- _Problem requirements_: Up to and including the line bearing "# Small bevels: rear", output every line of the entries exactly as written, starting from the first; pictures stay out.

- _Stored data entries_:
#####
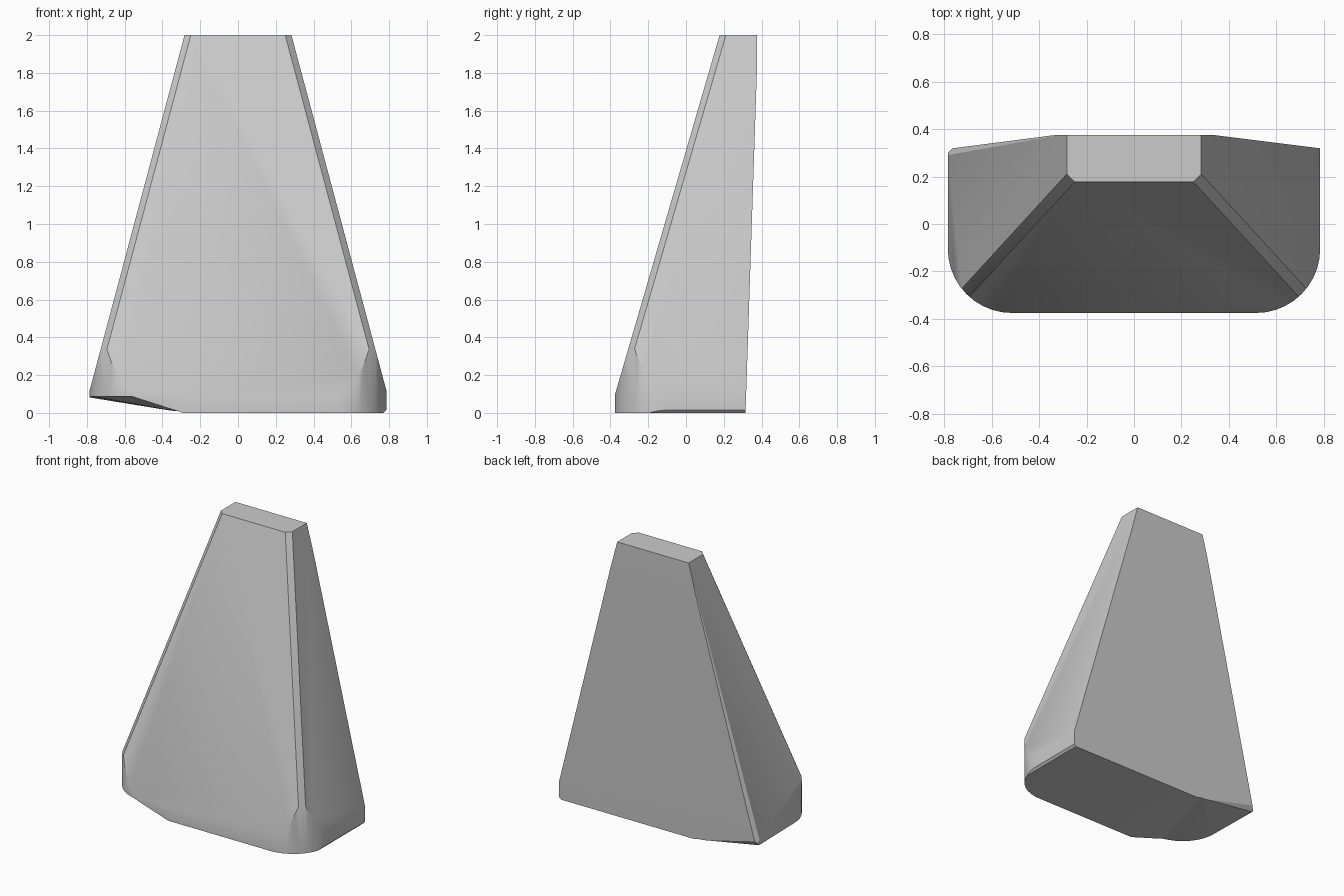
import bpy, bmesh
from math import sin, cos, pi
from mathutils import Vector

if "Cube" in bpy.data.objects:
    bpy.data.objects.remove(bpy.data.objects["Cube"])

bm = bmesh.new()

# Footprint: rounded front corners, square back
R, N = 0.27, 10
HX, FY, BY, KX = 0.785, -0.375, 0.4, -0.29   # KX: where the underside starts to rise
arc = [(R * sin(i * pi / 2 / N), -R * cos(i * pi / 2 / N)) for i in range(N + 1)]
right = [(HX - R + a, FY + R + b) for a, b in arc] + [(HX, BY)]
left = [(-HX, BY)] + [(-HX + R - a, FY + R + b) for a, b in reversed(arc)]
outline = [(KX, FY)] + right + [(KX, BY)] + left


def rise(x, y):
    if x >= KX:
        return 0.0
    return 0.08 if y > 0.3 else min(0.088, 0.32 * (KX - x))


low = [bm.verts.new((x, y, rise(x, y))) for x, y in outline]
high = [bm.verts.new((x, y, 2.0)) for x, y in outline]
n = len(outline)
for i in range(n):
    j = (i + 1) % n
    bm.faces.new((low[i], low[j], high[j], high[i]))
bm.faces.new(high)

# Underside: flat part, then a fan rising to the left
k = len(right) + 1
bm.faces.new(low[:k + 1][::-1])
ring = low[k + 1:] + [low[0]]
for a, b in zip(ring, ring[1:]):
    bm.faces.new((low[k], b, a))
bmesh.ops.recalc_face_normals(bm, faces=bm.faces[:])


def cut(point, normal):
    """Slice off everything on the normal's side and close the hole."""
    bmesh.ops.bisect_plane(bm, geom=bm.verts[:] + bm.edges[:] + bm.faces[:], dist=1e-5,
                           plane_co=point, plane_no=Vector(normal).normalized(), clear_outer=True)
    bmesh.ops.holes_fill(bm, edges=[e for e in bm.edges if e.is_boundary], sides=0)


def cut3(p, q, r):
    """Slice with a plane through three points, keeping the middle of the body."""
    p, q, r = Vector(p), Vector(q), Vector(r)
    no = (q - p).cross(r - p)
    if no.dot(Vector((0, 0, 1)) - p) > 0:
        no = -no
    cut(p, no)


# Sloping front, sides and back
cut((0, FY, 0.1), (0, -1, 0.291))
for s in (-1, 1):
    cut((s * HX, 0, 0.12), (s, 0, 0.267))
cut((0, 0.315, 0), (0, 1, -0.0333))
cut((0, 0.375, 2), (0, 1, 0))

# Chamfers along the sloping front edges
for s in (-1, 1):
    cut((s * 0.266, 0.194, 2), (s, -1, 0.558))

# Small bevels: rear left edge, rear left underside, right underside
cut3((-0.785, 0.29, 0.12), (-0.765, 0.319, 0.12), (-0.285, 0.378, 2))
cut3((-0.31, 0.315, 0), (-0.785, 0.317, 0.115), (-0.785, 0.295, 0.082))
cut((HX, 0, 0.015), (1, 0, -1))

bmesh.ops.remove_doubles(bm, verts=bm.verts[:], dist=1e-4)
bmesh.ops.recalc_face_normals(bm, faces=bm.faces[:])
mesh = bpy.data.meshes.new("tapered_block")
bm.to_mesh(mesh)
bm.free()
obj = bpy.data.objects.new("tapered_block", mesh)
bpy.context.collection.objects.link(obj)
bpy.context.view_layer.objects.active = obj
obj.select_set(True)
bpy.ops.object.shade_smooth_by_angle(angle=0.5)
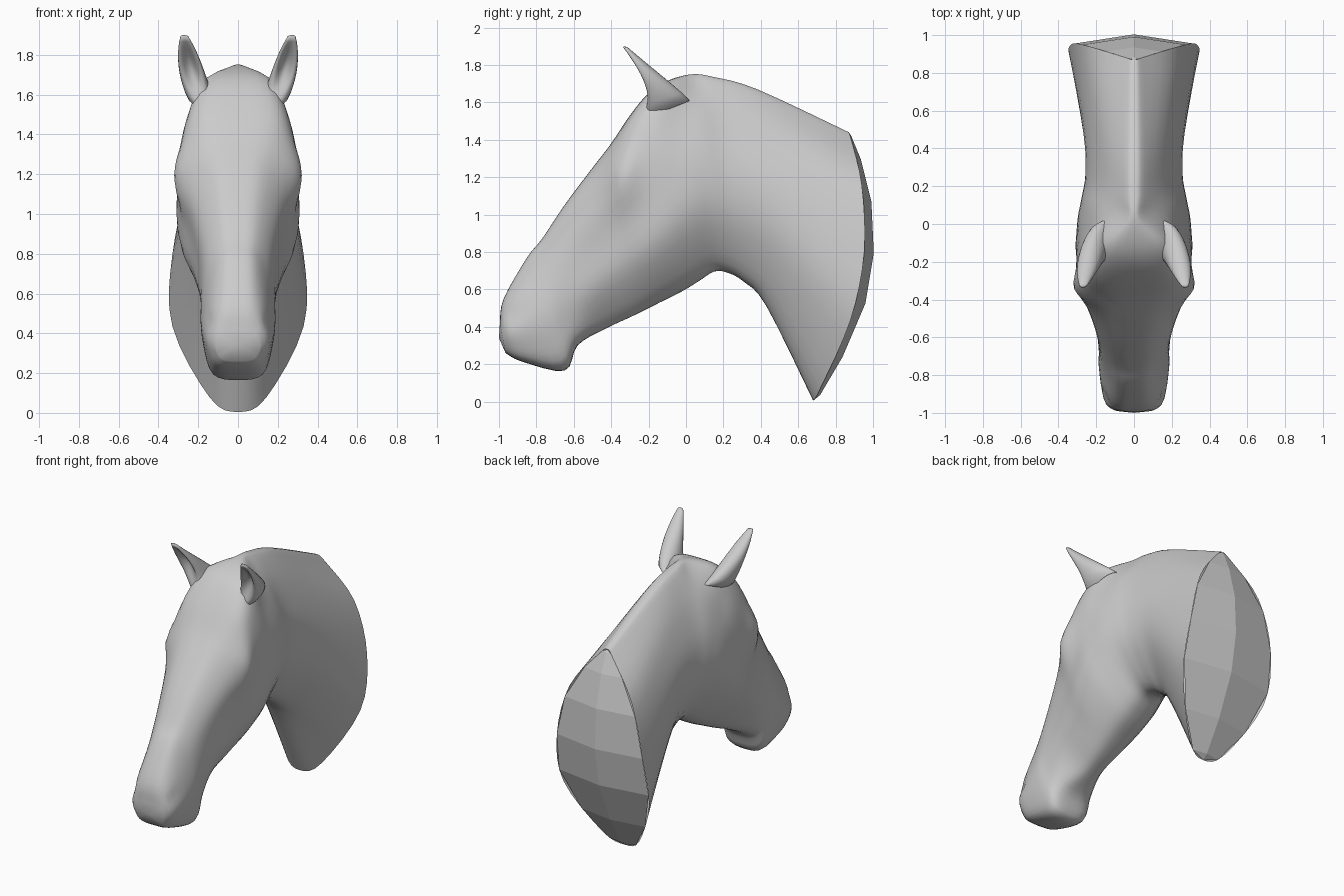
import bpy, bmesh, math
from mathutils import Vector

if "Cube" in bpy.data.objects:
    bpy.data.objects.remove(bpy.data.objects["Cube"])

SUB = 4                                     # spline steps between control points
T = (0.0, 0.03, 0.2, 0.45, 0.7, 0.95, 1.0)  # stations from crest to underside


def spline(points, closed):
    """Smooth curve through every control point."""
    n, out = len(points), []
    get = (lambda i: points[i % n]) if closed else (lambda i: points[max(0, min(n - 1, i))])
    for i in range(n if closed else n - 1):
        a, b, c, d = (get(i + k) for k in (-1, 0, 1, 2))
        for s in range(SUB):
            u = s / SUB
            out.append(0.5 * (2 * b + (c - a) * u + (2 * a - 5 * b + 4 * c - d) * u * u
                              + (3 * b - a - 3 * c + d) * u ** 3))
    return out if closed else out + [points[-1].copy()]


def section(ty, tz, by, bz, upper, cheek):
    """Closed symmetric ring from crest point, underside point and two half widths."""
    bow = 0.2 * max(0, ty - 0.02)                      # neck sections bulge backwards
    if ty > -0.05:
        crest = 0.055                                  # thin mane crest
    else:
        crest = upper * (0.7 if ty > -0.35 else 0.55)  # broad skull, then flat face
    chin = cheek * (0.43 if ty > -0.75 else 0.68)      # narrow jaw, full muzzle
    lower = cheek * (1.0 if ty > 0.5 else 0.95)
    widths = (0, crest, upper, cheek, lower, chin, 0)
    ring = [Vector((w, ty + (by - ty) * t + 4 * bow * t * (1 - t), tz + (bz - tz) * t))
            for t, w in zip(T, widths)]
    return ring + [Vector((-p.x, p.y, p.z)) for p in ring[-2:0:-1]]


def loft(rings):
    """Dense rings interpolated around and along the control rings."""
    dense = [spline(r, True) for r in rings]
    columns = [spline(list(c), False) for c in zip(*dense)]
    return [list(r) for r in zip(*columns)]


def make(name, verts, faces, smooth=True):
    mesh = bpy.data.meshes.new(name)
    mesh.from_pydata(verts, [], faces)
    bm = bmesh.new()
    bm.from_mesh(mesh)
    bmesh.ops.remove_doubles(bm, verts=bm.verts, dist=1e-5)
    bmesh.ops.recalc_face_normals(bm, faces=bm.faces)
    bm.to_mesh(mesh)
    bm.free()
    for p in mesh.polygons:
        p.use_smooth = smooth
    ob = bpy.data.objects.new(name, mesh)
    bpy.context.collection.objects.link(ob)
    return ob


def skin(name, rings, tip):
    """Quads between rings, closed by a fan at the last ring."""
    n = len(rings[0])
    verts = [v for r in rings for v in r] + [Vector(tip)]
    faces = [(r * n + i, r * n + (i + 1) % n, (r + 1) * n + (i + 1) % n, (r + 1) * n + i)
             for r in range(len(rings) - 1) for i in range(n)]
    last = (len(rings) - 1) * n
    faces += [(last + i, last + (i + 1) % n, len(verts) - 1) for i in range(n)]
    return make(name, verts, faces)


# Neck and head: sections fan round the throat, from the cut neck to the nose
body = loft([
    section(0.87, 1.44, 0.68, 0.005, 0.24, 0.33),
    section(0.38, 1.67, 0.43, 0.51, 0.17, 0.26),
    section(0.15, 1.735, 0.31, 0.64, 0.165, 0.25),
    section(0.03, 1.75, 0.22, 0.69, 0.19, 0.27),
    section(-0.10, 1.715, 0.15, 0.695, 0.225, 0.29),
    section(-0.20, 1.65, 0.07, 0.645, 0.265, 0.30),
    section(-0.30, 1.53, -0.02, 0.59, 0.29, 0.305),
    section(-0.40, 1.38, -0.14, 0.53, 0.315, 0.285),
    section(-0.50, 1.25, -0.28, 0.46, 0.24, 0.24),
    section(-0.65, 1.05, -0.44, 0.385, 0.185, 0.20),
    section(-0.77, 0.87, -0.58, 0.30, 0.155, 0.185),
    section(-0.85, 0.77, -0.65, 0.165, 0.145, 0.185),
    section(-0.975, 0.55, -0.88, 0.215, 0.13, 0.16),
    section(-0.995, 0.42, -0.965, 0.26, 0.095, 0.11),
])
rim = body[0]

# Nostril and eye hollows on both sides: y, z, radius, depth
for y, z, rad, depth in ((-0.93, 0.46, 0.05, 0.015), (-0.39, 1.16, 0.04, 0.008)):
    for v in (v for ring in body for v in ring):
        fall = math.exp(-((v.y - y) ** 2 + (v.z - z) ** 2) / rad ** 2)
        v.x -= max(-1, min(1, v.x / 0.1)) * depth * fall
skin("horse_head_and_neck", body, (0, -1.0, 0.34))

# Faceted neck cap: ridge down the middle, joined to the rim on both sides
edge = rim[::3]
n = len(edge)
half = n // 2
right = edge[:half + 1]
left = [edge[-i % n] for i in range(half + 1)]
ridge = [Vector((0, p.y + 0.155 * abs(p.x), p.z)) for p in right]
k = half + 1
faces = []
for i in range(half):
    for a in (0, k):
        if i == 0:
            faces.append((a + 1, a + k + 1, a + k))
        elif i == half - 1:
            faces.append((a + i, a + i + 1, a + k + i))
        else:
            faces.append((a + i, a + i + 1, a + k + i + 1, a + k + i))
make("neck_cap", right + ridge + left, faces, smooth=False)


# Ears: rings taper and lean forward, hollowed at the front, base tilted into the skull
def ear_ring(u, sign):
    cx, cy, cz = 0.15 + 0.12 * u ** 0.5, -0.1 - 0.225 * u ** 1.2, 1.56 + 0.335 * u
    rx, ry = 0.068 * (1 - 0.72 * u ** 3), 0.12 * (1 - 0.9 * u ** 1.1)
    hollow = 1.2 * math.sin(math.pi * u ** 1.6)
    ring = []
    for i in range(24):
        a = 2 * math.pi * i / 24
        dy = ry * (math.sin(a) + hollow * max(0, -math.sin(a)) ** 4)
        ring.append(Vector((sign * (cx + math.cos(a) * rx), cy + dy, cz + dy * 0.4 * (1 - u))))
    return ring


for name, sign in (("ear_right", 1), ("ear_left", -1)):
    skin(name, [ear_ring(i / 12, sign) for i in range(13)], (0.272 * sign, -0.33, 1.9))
#####
- _Answer for this exercise_:
import bpy, bmesh
from math import sin, cos, pi
from mathutils import Vector

if "Cube" in bpy.data.objects:
    bpy.data.objects.remove(bpy.data.objects["Cube"])

bm = bmesh.new()

# Footprint: rounded front corners, square back
R, N = 0.27, 10
HX, FY, BY, KX = 0.785, -0.375, 0.4, -0.29   # KX: where the underside starts to rise
arc = [(R * sin(i * pi / 2 / N), -R * cos(i * pi / 2 / N)) for i in range(N + 1)]
right = [(HX - R + a, FY + R + b) for a, b in arc] + [(HX, BY)]
left = [(-HX, BY)] + [(-HX + R - a, FY + R + b) for a, b in reversed(arc)]
outline = [(KX, FY)] + right + [(KX, BY)] + left


def rise(x, y):
    if x >= KX:
        return 0.0
    return 0.08 if y > 0.3 else min(0.088, 0.32 * (KX - x))


low = [bm.verts.new((x, y, rise(x, y))) for x, y in outline]
high = [bm.verts.new((x, y, 2.0)) for x, y in outline]
n = len(outline)
for i in range(n):
    j = (i + 1) % n
    bm.faces.new((low[i], low[j], high[j], high[i]))
bm.faces.new(high)

# Underside: flat part, then a fan rising to the left
k = len(right) + 1
bm.faces.new(low[:k + 1][::-1])
ring = low[k + 1:] + [low[0]]
for a, b in zip(ring, ring[1:]):
    bm.faces.new((low[k], b, a))
bmesh.ops.recalc_face_normals(bm, faces=bm.faces[:])


def cut(point, normal):
    """Slice off everything on the normal's side and close the hole."""
    bmesh.ops.bisect_plane(bm, geom=bm.verts[:] + bm.edges[:] + bm.faces[:], dist=1e-5,
                           plane_co=point, plane_no=Vector(normal).normalized(), clear_outer=True)
    bmesh.ops.holes_fill(bm, edges=[e for e in bm.edges if e.is_boundary], sides=0)


def cut3(p, q, r):
    """Slice with a plane through three points, keeping the middle of the body."""
    p, q, r = Vector(p), Vector(q), Vector(r)
    no = (q - p).cross(r - p)
    if no.dot(Vector((0, 0, 1)) - p) > 0:
        no = -no
    cut(p, no)


# Sloping front, sides and back
cut((0, FY, 0.1), (0, -1, 0.291))
for s in (-1, 1):
    cut((s * HX, 0, 0.12), (s, 0, 0.267))
cut((0, 0.315, 0), (0, 1, -0.0333))
cut((0, 0.375, 2), (0, 1, 0))

# Chamfers along the sloping front edges
for s in (-1, 1):
    cut((s * 0.266, 0.194, 2), (s, -1, 0.558))

# Small bevels: rear left edge, rear left underside, right underside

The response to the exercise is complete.